Each committee member has a shared motivation for running the group, as well as their own personal reasons.
 
‘I think the thing that motivated us to do it was that we got so much value out of it,’ Dr Orman said.
 
‘I’m very keen to get young doctors to remember who they are apart from doctors and to keep their creative juices running, that’s my impetus for it.
 
‘Howard actually discovered himself as a photographer when Tony Chu was running the Creative Doctors network; his photographs are reasonably well-known now and he’s done some really interesting things.
 
‘Margie just wants people to have fun, that’s her agenda.’
 
The group runs three events every year, one for writers, one for visual artists and one for performers. The next show is a performer’s night and will take place at the Camelot Lounge in Marrickville on Thursday 26 July, and is described by Creative Doctors as ‘a big variety night with everything from blues and rock to exotic dancing’. Entry is free thanks to sponsor Judith Babich of Active Locums, who also sponsors the New South Wales Doctors Orchestra.

Dave-Eisinger-band-hero-(1).jpgThe Dave Eisinger band play at a Creative Doctors performance night. (Image: Howard Gwynne)
 
‘Our performer’s night is always in the Camelot Lounge which is a fantastic, quirky venue with everything, as far as support for performers goes,’ Dr Orman said.
 
‘Early in the year we do a writer’s night; this year we did a Moth-type evening. In previous years we’ve had events where people have brought their writing and read excerpts to the group. There are a number of published poets in the groups and people writing novels and short stories, so that’s always very exciting.
 
‘At the end of the year, we have a visual arts night where doctors come to a large venue and display what they’ve been doing. We’ve got many doctors who do watercolours or oil painting. We also have a number of people who do sculptures, make jewellery, all those kinds of things, so that’s always a pretty exciting time as well.’
 
While the group is currently based in Sydney, Dr Orman is keen to encourage doctors to take the model further afield.
 
‘I’ve always had these big ideas that I’d like to encourage people in other cities and states to do this sort of thing,’ she said. ‘I’d be more than happy to mentor anybody who wants to do it in another place in Australia.
 
‘We have a blog, and I would encourage people to submit posts if they want to talk about their own creativity in relation to medicine, or just their own creativity and how it fits into their life.’
 
Interested doctors can also contact Creative Doctors via the blog. Dr Orman said that while the group is very pleased with its core events, it is also open to organising other events and expanding its numbers.
 
‘It’s great to have new people with new ideas, and it adds to the excitement of the process as well.’

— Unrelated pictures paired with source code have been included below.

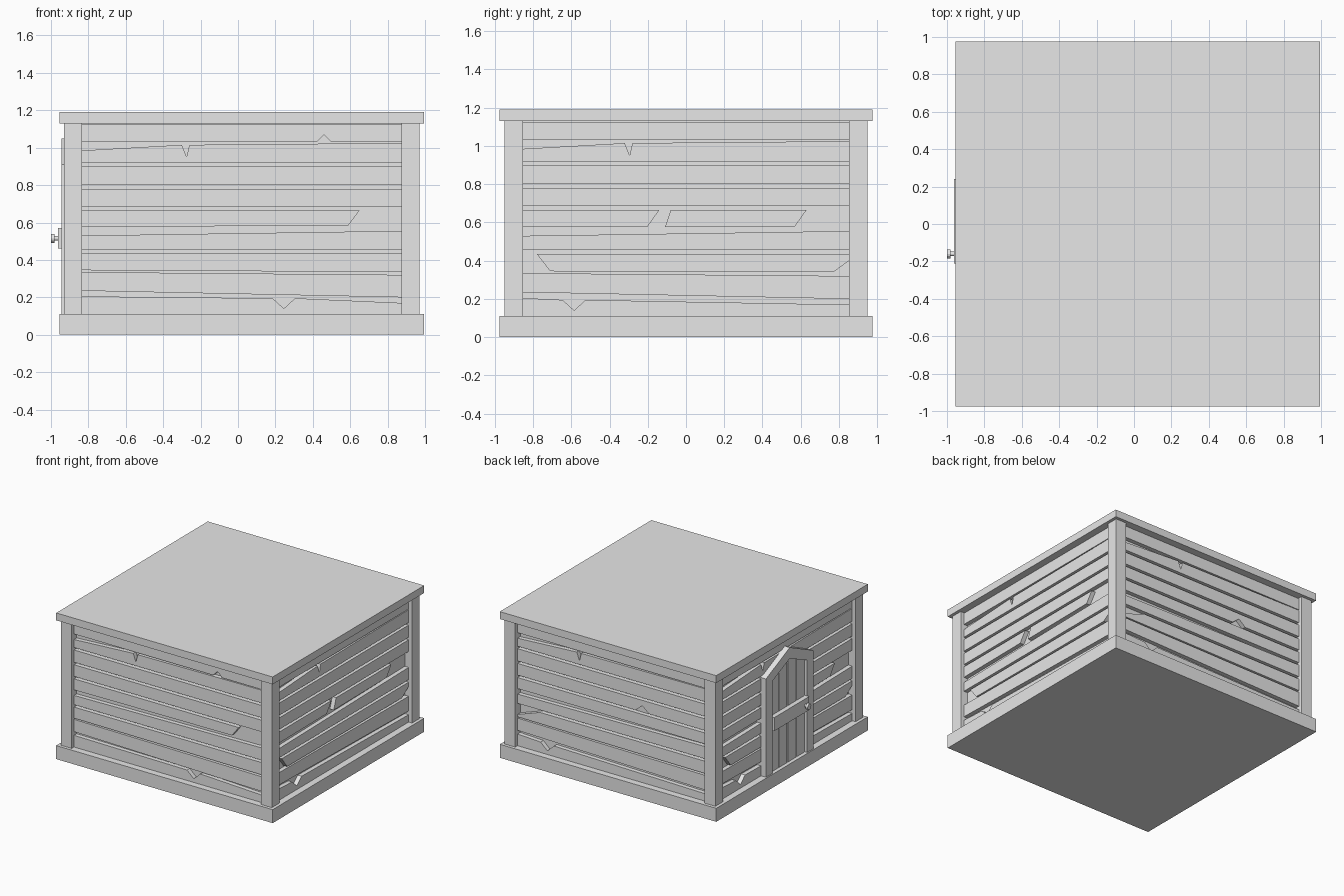
import bpy, bmesh, math
from mathutils import Matrix, Vector

cube = bpy.data.objects.get("Cube")
if cube:
    bpy.data.objects.remove(cube, do_unlink=True)

grey = bpy.data.materials.new("light_grey")
grey.use_nodes = True
grey.diffuse_color = (0.8, 0.8, 0.8, 1)
grey.node_tree.nodes["Principled BSDF"].inputs["Base Color"].default_value = (0.8, 0.8, 0.8, 1)

CENTRE = Matrix.Translation((0.02, 0, 0))
L = 0.853           # half length of a wall between its posts
WALL = -0.885       # depth of the solid wall behind the boards
BOARD = -0.92       # depth of the outer board faces
SIDES = ("front", "right", "back", "left")


def side_matrix(side):
    return CENTRE @ Matrix.Rotation(SIDES.index(side) * math.pi / 2, 4, "Z")


def finish(name, bm, matrix):
    bmesh.ops.recalc_face_normals(bm, faces=bm.faces)
    mesh = bpy.data.meshes.new(name)
    bm.to_mesh(mesh)
    bm.free()
    mesh.transform(matrix)
    mesh.materials.append(grey)
    obj = bpy.data.objects.new(name, mesh)
    bpy.context.collection.objects.link(obj)
    return obj


def slab(name, side, outline, front, back=WALL + 0.005):
    """Extrude an (across, height) outline from the wall outwards."""
    bm = bmesh.new()
    face = bm.faces.new([bm.verts.new((x, front, z)) for x, z in outline])
    new = bmesh.ops.extrude_face_region(bm, geom=[face])["geom"]
    moved = [v for v in new if isinstance(v, bmesh.types.BMVert)]
    bmesh.ops.translate(bm, verts=moved, vec=(0, back - front, 0))
    return finish(name, bm, side_matrix(side))


def box(name, low, high, matrix=CENTRE):
    low, high = Vector(low), Vector(high)
    bm = bmesh.new()
    size = Matrix.Diagonal((high - low).to_4d())
    size[3][3] = 1
    bmesh.ops.create_cube(bm, size=1, matrix=Matrix.Translation((low + high) / 2) @ size)
    return finish(name, bm, matrix)


def rod(name, x, z, radius, y_out, y_in, side):
    bm = bmesh.new()
    place = Matrix.Translation((x, (y_out + y_in) / 2, z)) @ Matrix.Rotation(math.pi / 2, 4, "X")
    bmesh.ops.create_cone(bm, cap_ends=True, segments=12, radius1=radius, radius2=radius,
                          depth=y_in - y_out, matrix=place)
    return finish(name, bm, side_matrix(side))


def strip(bottom, top, low_nick=(), high_nick=()):
    """Full length board: end heights, plus optional splits in its edges."""
    return [(-L, bottom[0]), *low_nick, (L, bottom[-1]),
            (L, top[-1]), *reversed(high_nick), (-L, top[0])]


def nick(x, z, width, rise):
    return [(x - width, z), (x, z + rise), (x + width, z)]


# Base, roof and solid core
box("base", (-0.975, -0.975, 0), (0.975, 0.975, 0.11))
box("roof", (-0.975, -0.975, 1.13), (0.975, 0.975, 1.19))
box("wall_core", (WALL, WALL, 0.1), (-WALL, -WALL, 1.14))

for side in SIDES:
    # Corner post
    box(side + "_post", (-0.95, -0.95, 0.1), (-L, -L, 1.14), side_matrix(side))

    # Boards from top to bottom, with splits and broken ends
    split = nick(0.44, 1.03, 0.04, 0.04) if side == "front" else ()
    hole = nick(0.27, 0.685, 0.06, 0.05) if side == "back" else ()
    low = 0.225 if side == "front" else -0.585
    boards = [
        strip([1.03], [1.125], split),
        strip([0.92], [0.985, 1.025], (),
              [(-0.32, 1.015), (-0.295, 0.95), (-0.28, 1.015)]),
        strip([0.8], [0.9]),
        strip([0.685], [0.78], hole),
        strip([0.455], [0.53, 0.555]),
        strip([0.235, 0.2], [0.335, 0.32]),
        strip([0.1], [0.205, 0.17], (), nick(low, 0.195, 0.06, -0.055)),
    ]
    if side == "front":
        boards += [[(-L, 0.575), (0.57, 0.585), (0.63, 0.665), (-L, 0.665)],
                   strip([0.345, 0.335], [0.435])]
    elif side == "back":
        boards += [strip([0.575], [0.665]),
                   [(-L, 0.345), (L, 0.335), (L, 0.435), (-0.65, 0.435), (-L, 0.365)]]
    else:
        boards += [[(-L, 0.575), (-0.2, 0.58), (-0.14, 0.665), (-L, 0.665)],
                   [(-0.11, 0.575), (0.57, 0.58), (0.63, 0.665), (-0.08, 0.665)],
                   [(-0.71, 0.345), (0.77, 0.34), (L, 0.4), (L, 0.435), (-0.78, 0.435)]]
    for number, outline in enumerate(boards):
        slab(f"{side}_board_{number}", side, outline, BOARD)

# Door frame with a pointed head
OUT, IN, MID = 0.305, 0.225, -0.015
FACE = -0.965
for name, s in (("left", -1), ("right", 1)):
    slab("door_frame_" + name, "left",
         [(MID + s * OUT, 0.1), (MID + s * OUT, 0.91), (MID, 1.05),
          (MID, 0.96), (MID + s * IN, 0.86), (MID + s * IN, 0.1)], FACE)

# Door panel and its upright boards, cut to the slope of the frame
def head(x):
    return 0.96 - 0.1 * abs(x) / IN

slab("door_panel", "left",
     [(MID - IN, 0.1), (MID + IN, 0.1), (MID + IN, 0.86), (MID, 0.96), (MID - IN, 0.86)], -0.93)
COUNT = 4
for i in range(COUNT):
    a = -IN + 2 * IN * i / COUNT + 0.006
    b = -IN + 2 * IN * (i + 1) / COUNT - 0.006
    slab(f"door_board_{i}", "left",
         [(MID + a, 0.1), (MID + b, 0.1), (MID + b, head(b)), (MID + a, head(a))], -0.945)

# Cross bar and knob
slab("door_bar", "left",
     [(MID - IN, 0.46), (MID + IN, 0.46), (MID + IN, 0.57), (MID - IN, 0.57)], -0.983)
rod("knob_stem", 0.16, 0.515, 0.012, -1.005, -0.98, "left")
rod("knob", 0.16, 0.515, 0.024, -1.02, -1.0, "left")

“Doctors’ “Self care” health” Mental



Robbie Matek   17/07/2018 11:16:39 PM

I wonder if there is anything out there for the psychologist?
I have a rock band and do music therapy separately along with being a psychologist.


Comments



 Security code